Your stock just took a nosedive -- but don't panic. First, let's see whether it had good reason to fall. Sometimes, panic-fueled drops can make excellent buying opportunities. Here's the latest crop of cratered stocks that could provide a possibility for profit:


Motley Fool 

CAPS Rating
(out of 5)

Monday's Change

pSivida (Nasdaq: PSDV)*****(18.4%)
Tesla Motors (Nasdaq: TSLA)*(15.1%)
XOMA (Nasdaq: XOMA)**(14.3%)

Maybe the East Coast blizzard had everyone locked in. The markets barely moved the needle, declining a mere fraction of a percent, so stocks that fell significantly further are still big deals.

The devil's in the details
Easy come, easy go. XOMA jumped higher after an analyst said the biotech may have the best diabetes treatment in its experimental drug XOMA 052 when compared to offerings from Eli Lilly (NYSE: LLY), Novartis (NYSE: NVS), or Amgen. But with real results not due for a while yet, and a gantlet of regulatory review still to go through, investors are apparently rethinking the exuberance with which they had bid the shares up. After yesterday's tumble, they're down another 20% so far today.

Tesla got whacked because the lock-up period of its IPO shares expired, meaning insiders can start selling their shares. After going public in the summer at $17 a share, Tesla's shares surged to more than $35 earlier this month. With the lock-up period ending, the number of shares available for trading could potentially triple, according to analysts at Morgan Stanley. With doubts about how big the electric car market can grow, investors dumped the stock in a hurry.

The car company attracted a $30 million investment from Panasonic, and Toyota (NYSE: TM) is paying about $60 million to have Tesla help develop an electric version of its RAV4 SUV.

It's going to take time for the market to become assured of Tesla's growth potential again and work off the big overhang of IPO stock, but highly rated CAPS All-Star RXDOC73 believes the end result will be someone coming in and buying Tesla's technology.

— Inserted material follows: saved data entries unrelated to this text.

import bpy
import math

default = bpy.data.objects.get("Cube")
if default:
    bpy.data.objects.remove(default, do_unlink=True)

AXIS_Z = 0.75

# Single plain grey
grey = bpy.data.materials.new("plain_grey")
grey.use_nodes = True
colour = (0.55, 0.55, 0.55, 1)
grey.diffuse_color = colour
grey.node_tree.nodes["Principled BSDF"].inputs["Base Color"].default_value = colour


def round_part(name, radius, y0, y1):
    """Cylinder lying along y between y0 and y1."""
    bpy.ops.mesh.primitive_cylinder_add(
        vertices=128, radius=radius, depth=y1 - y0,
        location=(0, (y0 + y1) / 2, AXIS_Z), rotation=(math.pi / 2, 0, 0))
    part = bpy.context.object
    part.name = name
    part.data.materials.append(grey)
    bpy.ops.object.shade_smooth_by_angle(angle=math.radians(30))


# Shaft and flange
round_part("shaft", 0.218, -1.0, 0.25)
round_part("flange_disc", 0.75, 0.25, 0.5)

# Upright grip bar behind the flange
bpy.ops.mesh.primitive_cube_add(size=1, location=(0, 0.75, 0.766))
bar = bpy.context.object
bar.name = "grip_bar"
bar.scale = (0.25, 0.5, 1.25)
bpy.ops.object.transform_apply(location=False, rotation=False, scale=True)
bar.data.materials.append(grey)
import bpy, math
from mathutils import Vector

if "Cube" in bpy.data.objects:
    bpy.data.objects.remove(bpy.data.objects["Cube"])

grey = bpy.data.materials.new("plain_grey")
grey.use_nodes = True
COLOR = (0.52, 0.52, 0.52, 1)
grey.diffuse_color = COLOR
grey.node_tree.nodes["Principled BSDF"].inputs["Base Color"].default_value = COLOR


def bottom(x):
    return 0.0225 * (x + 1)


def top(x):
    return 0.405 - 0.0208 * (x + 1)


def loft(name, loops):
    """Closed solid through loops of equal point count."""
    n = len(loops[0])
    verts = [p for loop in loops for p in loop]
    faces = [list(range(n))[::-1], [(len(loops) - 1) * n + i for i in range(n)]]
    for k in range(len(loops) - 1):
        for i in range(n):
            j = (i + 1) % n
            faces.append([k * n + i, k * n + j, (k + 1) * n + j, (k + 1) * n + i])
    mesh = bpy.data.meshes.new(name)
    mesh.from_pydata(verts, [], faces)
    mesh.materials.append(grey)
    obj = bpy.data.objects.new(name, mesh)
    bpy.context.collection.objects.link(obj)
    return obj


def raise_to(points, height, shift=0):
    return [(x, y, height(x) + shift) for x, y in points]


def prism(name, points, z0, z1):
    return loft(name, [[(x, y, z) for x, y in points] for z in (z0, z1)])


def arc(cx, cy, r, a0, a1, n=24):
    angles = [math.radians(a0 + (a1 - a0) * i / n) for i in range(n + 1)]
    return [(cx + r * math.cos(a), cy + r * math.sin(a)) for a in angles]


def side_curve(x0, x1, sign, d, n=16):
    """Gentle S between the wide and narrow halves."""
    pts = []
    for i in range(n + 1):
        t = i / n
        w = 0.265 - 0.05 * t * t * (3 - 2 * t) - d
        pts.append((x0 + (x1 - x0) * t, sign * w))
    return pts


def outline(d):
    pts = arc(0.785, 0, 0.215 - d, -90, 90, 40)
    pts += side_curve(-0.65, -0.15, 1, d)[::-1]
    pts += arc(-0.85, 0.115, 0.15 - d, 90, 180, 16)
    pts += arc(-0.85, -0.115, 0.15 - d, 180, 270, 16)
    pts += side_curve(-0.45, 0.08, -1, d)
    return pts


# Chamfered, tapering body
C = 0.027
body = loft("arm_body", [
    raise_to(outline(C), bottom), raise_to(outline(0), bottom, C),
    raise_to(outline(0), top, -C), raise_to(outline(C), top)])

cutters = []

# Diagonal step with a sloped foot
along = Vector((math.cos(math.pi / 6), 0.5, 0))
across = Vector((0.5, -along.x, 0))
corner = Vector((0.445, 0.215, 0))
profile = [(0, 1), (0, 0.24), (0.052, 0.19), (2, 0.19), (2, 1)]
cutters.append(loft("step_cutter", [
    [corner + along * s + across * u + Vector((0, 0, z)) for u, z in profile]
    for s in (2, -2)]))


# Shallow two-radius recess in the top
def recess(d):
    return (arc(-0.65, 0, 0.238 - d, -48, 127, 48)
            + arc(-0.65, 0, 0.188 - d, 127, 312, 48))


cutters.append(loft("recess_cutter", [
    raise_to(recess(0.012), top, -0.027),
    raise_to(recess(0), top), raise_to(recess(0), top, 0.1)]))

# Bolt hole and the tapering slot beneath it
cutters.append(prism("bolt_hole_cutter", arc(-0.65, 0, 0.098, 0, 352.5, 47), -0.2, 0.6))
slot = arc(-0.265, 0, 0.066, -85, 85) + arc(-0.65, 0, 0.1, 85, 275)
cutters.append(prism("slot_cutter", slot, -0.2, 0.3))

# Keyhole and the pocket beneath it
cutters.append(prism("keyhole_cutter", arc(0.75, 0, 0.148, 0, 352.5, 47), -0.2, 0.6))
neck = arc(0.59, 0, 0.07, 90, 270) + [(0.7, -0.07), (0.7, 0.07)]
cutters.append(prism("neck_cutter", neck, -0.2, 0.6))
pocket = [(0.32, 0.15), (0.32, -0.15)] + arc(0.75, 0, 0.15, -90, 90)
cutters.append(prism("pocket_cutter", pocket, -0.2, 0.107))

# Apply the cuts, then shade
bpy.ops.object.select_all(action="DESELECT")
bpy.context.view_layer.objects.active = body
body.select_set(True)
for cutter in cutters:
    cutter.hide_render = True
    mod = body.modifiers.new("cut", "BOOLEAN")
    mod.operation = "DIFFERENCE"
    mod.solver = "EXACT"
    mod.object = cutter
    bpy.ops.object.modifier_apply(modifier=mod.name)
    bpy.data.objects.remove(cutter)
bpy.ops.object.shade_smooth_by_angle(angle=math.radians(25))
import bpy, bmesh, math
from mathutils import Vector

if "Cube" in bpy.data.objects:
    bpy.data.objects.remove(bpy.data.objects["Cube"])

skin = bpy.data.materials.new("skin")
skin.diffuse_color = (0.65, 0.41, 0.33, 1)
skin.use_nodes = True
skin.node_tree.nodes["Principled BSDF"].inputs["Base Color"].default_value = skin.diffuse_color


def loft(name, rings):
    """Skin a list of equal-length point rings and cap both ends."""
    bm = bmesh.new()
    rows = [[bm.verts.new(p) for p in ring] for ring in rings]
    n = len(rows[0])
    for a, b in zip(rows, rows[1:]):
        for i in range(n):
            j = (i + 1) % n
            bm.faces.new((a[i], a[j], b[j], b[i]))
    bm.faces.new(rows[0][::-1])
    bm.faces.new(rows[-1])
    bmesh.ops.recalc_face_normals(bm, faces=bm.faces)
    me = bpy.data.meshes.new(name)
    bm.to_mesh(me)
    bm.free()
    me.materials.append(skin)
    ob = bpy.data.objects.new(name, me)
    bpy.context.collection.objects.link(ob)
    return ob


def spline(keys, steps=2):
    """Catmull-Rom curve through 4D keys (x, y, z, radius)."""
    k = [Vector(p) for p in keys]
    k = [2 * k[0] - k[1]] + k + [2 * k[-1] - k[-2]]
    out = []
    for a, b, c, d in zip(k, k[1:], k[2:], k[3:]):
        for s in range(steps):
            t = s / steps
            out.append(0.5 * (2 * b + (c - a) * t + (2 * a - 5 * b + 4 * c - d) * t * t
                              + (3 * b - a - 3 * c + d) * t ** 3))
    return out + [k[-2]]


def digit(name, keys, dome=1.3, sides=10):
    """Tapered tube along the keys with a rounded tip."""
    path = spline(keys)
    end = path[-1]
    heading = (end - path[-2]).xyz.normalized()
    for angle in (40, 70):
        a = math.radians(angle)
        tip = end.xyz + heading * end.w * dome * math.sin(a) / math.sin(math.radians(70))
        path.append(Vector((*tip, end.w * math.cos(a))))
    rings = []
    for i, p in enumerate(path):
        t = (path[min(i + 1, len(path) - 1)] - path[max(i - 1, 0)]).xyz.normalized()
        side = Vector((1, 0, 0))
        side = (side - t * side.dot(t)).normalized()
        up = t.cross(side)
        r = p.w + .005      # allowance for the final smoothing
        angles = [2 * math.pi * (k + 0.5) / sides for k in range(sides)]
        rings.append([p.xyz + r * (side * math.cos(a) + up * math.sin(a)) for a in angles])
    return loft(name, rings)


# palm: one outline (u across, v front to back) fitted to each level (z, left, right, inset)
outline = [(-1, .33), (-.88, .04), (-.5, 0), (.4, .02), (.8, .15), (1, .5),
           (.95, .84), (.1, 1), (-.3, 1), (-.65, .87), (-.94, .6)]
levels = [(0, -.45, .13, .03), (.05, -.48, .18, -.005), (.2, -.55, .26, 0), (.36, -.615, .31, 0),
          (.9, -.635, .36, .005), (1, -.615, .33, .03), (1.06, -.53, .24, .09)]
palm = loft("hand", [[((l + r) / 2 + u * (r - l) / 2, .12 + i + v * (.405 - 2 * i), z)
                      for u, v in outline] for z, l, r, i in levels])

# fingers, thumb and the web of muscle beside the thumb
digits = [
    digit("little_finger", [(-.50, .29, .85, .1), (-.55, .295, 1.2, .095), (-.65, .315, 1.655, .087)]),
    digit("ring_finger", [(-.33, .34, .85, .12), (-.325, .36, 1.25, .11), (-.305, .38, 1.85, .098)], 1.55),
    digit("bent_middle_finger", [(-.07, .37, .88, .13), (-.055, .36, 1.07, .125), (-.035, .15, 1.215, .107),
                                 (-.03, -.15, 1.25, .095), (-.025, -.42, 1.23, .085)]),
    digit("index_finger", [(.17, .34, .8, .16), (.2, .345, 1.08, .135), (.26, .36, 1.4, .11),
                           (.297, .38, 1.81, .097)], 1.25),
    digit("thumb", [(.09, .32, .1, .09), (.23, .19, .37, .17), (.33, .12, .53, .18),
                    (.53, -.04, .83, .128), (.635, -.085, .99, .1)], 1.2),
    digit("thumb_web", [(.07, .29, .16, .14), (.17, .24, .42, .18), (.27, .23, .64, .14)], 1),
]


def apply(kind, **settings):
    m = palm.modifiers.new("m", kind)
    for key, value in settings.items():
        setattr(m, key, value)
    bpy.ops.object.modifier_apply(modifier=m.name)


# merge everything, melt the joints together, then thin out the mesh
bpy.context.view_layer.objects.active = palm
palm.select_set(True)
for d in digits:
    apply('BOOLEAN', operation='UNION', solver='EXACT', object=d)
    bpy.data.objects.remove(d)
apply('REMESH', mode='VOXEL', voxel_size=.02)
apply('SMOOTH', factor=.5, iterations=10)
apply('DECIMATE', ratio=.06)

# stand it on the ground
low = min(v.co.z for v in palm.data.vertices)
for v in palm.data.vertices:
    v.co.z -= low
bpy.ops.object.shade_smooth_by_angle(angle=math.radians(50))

On the other hand, CAPS member djturn3 thinks investors may have gotten caught up in the "oooh-and-aaah" factor associated with its sleek electric vehicles: "This company makes luxury electric cars during a market where car makers with less expensive generic electric cars are having trouble getting them off the lots. I dont get it."

Let us know on the Tesla CAPS page how long before the market puts a charge back into its stock.

Taking your eye off the ball
Alimera Sciences
(Nasdaq: ALIM) got poked in the eye by the FDA as the agency refused to accept its two-year marketing data for Iluvien. Also blindsided by the FDA's move was pSivida, which helped develop the drug used to treat diabetic macular edema.

For pSivida investors (and Alimera shareholders, too), the FDA decision isn't as harrowing as the drop in the stock would indicate. As the Fool's Brian Orelli points out, the FDA wants to view three-year data for the drug, and Iluvien is already through its third year of trials. Alimera is in the midst of compiling the data, and assuming the data are as favorable as they have been, both drug companies could be back to where they were before the decision.

Even after yesterday's tumble, pSivida shares are well above where they were back in August, before the FDA had granted Alimera a priority review. So if you had been waiting for a chance to buy the stock, this recent price drop may be your chance.

With 95% of the CAPS members rating pSivida marking it to outperform the market, it looks like some investors have been eying its potential. Let us know your thoughts on the pSivida CAPS page today.

You can also add it to your free portfolio tracker, and have all the Foolish news and analysis compiled together for you in one spot.

Ready for a resurrection
Just because your stock has taken a beating doesn't mean it's going to roll over and die. Markets are known for overreacting. A closer look at what has happened to your stock can give you an edge over other investors who just react to the market's lead.

That's why it pays to start your own research on these stocks on Motley Fool CAPS, where you can read a company's financial reports, scrutinize key data and charts, and examine the comments your fellow investors have made, all from the stock's CAPS page. Then you can decide for yourself whether it's ready to come back from the dead.

Novartis is a Motley Fool Global Gains recommendation. Try any of our Foolish newsletter services free for 30 days. We Fools may not all hold the same opinions, but we all believe that considering a diverse range of insights makes us better investors.

Fool contributor Rich Duprey does not have a financial position in any of the stocks mentioned in the article. You can see his holdings here. The Motley Fool has a disclosure policy.